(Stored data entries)
********

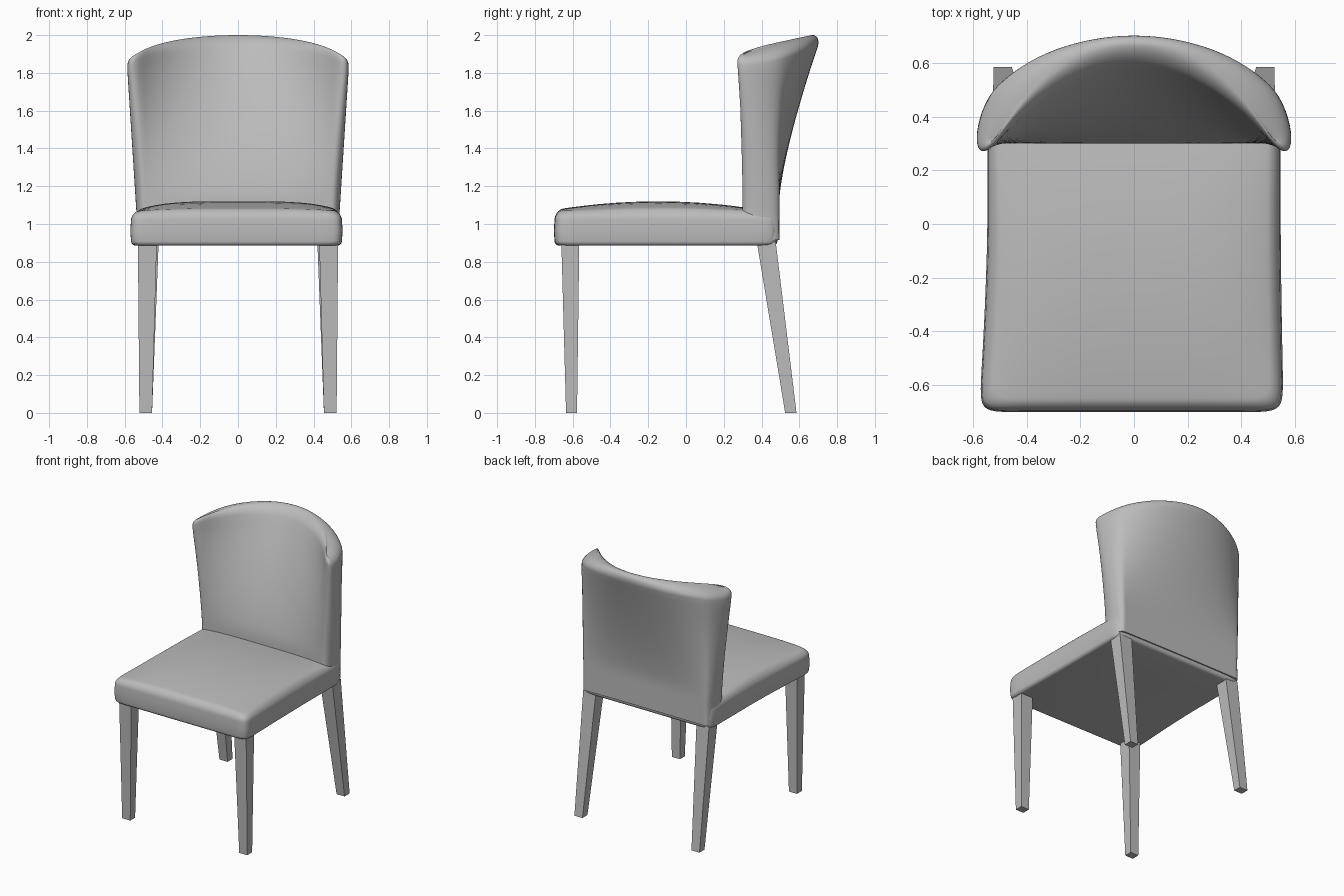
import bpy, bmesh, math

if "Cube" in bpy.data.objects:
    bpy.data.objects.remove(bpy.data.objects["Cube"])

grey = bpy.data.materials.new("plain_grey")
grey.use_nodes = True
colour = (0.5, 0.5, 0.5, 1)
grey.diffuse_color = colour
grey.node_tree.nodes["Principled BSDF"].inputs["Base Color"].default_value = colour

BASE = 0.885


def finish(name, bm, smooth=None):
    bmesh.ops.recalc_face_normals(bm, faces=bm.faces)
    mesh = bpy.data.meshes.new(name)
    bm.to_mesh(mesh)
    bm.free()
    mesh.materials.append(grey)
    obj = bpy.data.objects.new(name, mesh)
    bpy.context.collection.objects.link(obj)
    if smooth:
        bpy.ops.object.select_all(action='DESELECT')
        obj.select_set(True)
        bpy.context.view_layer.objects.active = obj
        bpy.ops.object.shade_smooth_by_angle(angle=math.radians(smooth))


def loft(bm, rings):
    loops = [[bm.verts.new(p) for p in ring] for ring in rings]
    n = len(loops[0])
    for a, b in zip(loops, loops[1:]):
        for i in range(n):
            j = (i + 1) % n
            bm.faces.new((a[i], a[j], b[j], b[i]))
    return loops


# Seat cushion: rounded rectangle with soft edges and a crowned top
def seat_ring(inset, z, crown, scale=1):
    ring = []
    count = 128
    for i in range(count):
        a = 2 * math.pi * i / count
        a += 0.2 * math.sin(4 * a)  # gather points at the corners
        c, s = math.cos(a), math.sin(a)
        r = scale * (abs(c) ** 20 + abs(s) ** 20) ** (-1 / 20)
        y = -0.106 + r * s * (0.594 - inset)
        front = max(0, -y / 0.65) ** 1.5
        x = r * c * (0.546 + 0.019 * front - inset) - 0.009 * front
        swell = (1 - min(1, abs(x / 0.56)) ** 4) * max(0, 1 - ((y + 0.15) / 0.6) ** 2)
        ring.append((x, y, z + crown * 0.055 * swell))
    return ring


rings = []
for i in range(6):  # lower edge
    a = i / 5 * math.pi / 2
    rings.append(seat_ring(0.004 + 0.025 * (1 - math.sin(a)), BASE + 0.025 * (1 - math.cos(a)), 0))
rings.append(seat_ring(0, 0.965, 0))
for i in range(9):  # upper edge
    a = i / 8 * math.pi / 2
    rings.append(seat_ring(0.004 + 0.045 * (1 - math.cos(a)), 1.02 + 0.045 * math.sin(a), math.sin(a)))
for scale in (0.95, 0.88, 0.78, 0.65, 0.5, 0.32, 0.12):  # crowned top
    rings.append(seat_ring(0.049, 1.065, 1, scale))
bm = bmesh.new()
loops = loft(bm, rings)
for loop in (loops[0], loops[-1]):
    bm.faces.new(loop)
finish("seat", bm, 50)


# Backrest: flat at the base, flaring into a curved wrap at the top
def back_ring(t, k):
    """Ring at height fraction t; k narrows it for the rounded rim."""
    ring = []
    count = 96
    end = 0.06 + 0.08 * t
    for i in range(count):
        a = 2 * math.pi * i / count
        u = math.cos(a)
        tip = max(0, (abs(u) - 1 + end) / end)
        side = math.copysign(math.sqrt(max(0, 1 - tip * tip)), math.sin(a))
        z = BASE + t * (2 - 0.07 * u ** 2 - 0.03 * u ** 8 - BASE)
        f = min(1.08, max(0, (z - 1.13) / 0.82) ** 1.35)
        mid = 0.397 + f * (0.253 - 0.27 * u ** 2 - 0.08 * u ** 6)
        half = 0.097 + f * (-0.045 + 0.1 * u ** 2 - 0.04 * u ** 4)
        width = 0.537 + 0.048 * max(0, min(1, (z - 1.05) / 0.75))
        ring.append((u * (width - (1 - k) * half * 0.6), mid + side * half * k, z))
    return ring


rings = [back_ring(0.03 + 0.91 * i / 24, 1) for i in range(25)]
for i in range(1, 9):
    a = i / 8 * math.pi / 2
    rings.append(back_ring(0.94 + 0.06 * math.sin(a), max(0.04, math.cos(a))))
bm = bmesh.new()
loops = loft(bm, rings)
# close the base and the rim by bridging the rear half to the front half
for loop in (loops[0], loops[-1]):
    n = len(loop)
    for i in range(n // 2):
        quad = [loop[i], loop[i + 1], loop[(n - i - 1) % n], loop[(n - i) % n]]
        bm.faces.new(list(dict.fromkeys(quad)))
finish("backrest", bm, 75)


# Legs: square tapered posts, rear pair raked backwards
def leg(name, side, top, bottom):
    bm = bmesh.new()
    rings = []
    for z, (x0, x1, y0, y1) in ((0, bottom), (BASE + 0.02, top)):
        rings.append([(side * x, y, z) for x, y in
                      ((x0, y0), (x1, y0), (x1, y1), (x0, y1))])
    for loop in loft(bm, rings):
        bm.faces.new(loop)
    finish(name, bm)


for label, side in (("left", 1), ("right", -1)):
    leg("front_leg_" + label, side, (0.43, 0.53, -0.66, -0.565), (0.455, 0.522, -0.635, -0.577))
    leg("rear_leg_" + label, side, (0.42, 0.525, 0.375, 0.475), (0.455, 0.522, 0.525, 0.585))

********

• Problem statement:
Output the data above without changes, apart from leaving out the pictures.

• Result:
import bpy, bmesh, math

if "Cube" in bpy.data.objects:
    bpy.data.objects.remove(bpy.data.objects["Cube"])

grey = bpy.data.materials.new("plain_grey")
grey.use_nodes = True
colour = (0.5, 0.5, 0.5, 1)
grey.diffuse_color = colour
grey.node_tree.nodes["Principled BSDF"].inputs["Base Color"].default_value = colour

BASE = 0.885


def finish(name, bm, smooth=None):
    bmesh.ops.recalc_face_normals(bm, faces=bm.faces)
    mesh = bpy.data.meshes.new(name)
    bm.to_mesh(mesh)
    bm.free()
    mesh.materials.append(grey)
    obj = bpy.data.objects.new(name, mesh)
    bpy.context.collection.objects.link(obj)
    if smooth:
        bpy.ops.object.select_all(action='DESELECT')
        obj.select_set(True)
        bpy.context.view_layer.objects.active = obj
        bpy.ops.object.shade_smooth_by_angle(angle=math.radians(smooth))


def loft(bm, rings):
    loops = [[bm.verts.new(p) for p in ring] for ring in rings]
    n = len(loops[0])
    for a, b in zip(loops, loops[1:]):
        for i in range(n):
            j = (i + 1) % n
            bm.faces.new((a[i], a[j], b[j], b[i]))
    return loops


# Seat cushion: rounded rectangle with soft edges and a crowned top
def seat_ring(inset, z, crown, scale=1):
    ring = []
    count = 128
    for i in range(count):
        a = 2 * math.pi * i / count
        a += 0.2 * math.sin(4 * a)  # gather points at the corners
        c, s = math.cos(a), math.sin(a)
        r = scale * (abs(c) ** 20 + abs(s) ** 20) ** (-1 / 20)
        y = -0.106 + r * s * (0.594 - inset)
        front = max(0, -y / 0.65) ** 1.5
        x = r * c * (0.546 + 0.019 * front - inset) - 0.009 * front
        swell = (1 - min(1, abs(x / 0.56)) ** 4) * max(0, 1 - ((y + 0.15) / 0.6) ** 2)
        ring.append((x, y, z + crown * 0.055 * swell))
    return ring


rings = []
for i in range(6):  # lower edge
    a = i / 5 * math.pi / 2
    rings.append(seat_ring(0.004 + 0.025 * (1 - math.sin(a)), BASE + 0.025 * (1 - math.cos(a)), 0))
rings.append(seat_ring(0, 0.965, 0))
for i in range(9):  # upper edge
    a = i / 8 * math.pi / 2
    rings.append(seat_ring(0.004 + 0.045 * (1 - math.cos(a)), 1.02 + 0.045 * math.sin(a), math.sin(a)))
for scale in (0.95, 0.88, 0.78, 0.65, 0.5, 0.32, 0.12):  # crowned top
    rings.append(seat_ring(0.049, 1.065, 1, scale))
bm = bmesh.new()
loops = loft(bm, rings)
for loop in (loops[0], loops[-1]):
    bm.faces.new(loop)
finish("seat", bm, 50)


# Backrest: flat at the base, flaring into a curved wrap at the top
def back_ring(t, k):
    """Ring at height fraction t; k narrows it for the rounded rim."""
    ring = []
    count = 96
    end = 0.06 + 0.08 * t
    for i in range(count):
        a = 2 * math.pi * i / count
        u = math.cos(a)
        tip = max(0, (abs(u) - 1 + end) / end)
        side = math.copysign(math.sqrt(max(0, 1 - tip * tip)), math.sin(a))
        z = BASE + t * (2 - 0.07 * u ** 2 - 0.03 * u ** 8 - BASE)
        f = min(1.08, max(0, (z - 1.13) / 0.82) ** 1.35)
        mid = 0.397 + f * (0.253 - 0.27 * u ** 2 - 0.08 * u ** 6)
        half = 0.097 + f * (-0.045 + 0.1 * u ** 2 - 0.04 * u ** 4)
        width = 0.537 + 0.048 * max(0, min(1, (z - 1.05) / 0.75))
        ring.append((u * (width - (1 - k) * half * 0.6), mid + side * half * k, z))
    return ring


rings = [back_ring(0.03 + 0.91 * i / 24, 1) for i in range(25)]
for i in range(1, 9):
    a = i / 8 * math.pi / 2
    rings.append(back_ring(0.94 + 0.06 * math.sin(a), max(0.04, math.cos(a))))
bm = bmesh.new()
loops = loft(bm, rings)
# close the base and the rim by bridging the rear half to the front half
for loop in (loops[0], loops[-1]):
    n = len(loop)
    for i in range(n // 2):
        quad = [loop[i], loop[i + 1], loop[(n - i - 1) % n], loop[(n - i) % n]]
        bm.faces.new(list(dict.fromkeys(quad)))
finish("backrest", bm, 75)


# Legs: square tapered posts, rear pair raked backwards
def leg(name, side, top, bottom):
    bm = bmesh.new()
    rings = []
    for z, (x0, x1, y0, y1) in ((0, bottom), (BASE + 0.02, top)):
        rings.append([(side * x, y, z) for x, y in
                      ((x0, y0), (x1, y0), (x1, y1), (x0, y1))])
    for loop in loft(bm, rings):
        bm.faces.new(loop)
    finish(name, bm)


for label, side in (("left", 1), ("right", -1)):
    leg("front_leg_" + label, side, (0.43, 0.53, -0.66, -0.565), (0.455, 0.522, -0.635, -0.577))
    leg("rear_leg_" + label, side, (0.42, 0.525, 0.375, 0.475), (0.455, 0.522, 0.525, 0.585))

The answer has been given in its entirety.